A West-Australian bodybuilder mom died on June 19 after an overdose of proteins and supplements, according to her family. Later, doctors declared she did not just died because of the excess of supplements, but also due to a rare disorder she had.
Meegan Hefford was firstly found unconscious at her apartment. Immediately, her family took her to the hospital, where she was declared brain-dead. The mother of two finally passed away two days later.
Hefford, who had been competing in bodybuilding since 2014, was not just a 25-year-old mom, she was also a gym trainer and a paramedic trainee. She had herself submitted under a hard routine of exercises and a rough, full of proteins diet for a competition in September.
Meegan Hefford couldn’t release protein properly
After she died, doctors firstly listed her death due to an “intake of bodybuilding supplements.” But then, they realized the cause of death was not only her strict diet but for urea cycle disorder (UCD), a rare disease she totally dismissed. The mother lived 25 years without knowing she suffered from an illness that didn’t let her body eject protein properly. It was too late when doctors found out the reason.
Doctors thought it was her heavy protein-based diet that might have caused a rapid buildup of ammonia in her bloodstream, as well as an accumulation of fluid in her brain. High levels of protein intake, the NUCDF says, can end in excessive ammonia for those suffering from UCD, leading to neurological disorders and even coma and death.
According to her mother, Michelle White, there were moments when her daughter didn’t feel well. Hefford used to complain about feeling “lethargic and weird,” but she didn’t stop training.
“I said to her: ‘I think you’re doing too much at the gym, calm down, slow it down,'” White recalled. “I couldn’t believe what the doctors were telling me, she was dying. I said, ‘You have to give her more time,’ because she didn’t look sick, she looked beautiful.”
About 1 of 8,500 children who suffer from UCD
This kind of disorder can lead to fatal levels of ammonia in the bloodstream and excessive fluid on the brain. It is usually found in newborn children, about 1 in 8,500, but when doctors don’t realize the child has the disorder, they as adults tend to live along with it because it doesn’t usually affect too much of the body’s functions.
It is caused by a mutation that results in a deficiency of one of the six enzymes in the urea cycle, according to the National Urea Cycle Disorders Foundation. Symptoms include dizziness, slurred speech, disorientation, rare and extreme agitation, stroke-like symptoms, lethargy, and delirium.

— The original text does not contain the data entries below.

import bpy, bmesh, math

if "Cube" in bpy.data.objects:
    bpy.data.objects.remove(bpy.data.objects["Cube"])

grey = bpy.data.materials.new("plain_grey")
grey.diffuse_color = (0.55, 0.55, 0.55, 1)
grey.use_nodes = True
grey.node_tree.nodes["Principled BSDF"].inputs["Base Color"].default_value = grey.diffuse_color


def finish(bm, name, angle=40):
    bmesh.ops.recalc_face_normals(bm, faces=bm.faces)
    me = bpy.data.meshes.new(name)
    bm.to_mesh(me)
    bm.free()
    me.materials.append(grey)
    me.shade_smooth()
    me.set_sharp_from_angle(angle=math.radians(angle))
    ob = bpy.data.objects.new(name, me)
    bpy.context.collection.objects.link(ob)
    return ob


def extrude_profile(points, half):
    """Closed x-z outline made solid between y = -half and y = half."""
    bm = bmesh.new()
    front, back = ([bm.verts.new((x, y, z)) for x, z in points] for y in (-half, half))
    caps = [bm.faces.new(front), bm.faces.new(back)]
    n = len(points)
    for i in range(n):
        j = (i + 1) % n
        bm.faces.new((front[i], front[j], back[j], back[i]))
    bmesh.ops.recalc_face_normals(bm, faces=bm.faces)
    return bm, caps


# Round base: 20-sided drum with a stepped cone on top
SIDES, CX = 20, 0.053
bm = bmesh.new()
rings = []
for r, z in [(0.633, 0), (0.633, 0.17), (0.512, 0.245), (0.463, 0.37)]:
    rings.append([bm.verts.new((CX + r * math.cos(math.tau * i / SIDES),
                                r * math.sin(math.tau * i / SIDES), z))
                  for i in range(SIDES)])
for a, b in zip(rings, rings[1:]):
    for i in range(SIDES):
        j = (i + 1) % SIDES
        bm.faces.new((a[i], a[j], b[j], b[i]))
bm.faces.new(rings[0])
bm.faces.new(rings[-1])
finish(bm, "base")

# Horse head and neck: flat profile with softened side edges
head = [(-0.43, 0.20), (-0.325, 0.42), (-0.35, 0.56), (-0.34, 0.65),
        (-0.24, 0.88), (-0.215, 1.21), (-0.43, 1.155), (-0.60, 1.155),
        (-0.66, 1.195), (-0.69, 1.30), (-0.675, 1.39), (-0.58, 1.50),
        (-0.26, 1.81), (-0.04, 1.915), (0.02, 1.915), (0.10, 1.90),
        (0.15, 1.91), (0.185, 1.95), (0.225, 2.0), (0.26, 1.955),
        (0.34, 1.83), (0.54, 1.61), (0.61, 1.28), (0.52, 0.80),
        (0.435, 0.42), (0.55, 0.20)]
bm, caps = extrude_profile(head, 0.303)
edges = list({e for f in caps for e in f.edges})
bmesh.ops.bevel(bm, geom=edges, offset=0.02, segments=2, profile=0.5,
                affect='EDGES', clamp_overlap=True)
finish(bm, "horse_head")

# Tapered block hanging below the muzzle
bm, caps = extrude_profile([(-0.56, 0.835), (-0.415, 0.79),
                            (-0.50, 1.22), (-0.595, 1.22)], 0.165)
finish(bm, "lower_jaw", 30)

Usually, people training for bodybuilding competition submit themselves into protein-based diets and follow strict routines of exercises. This doesn’t represent a significant risk when taking the appropriate measures; it’s only for people physically healthy. It is not recommendable for other who have this kind of disorder that affects their blood or their nutrition.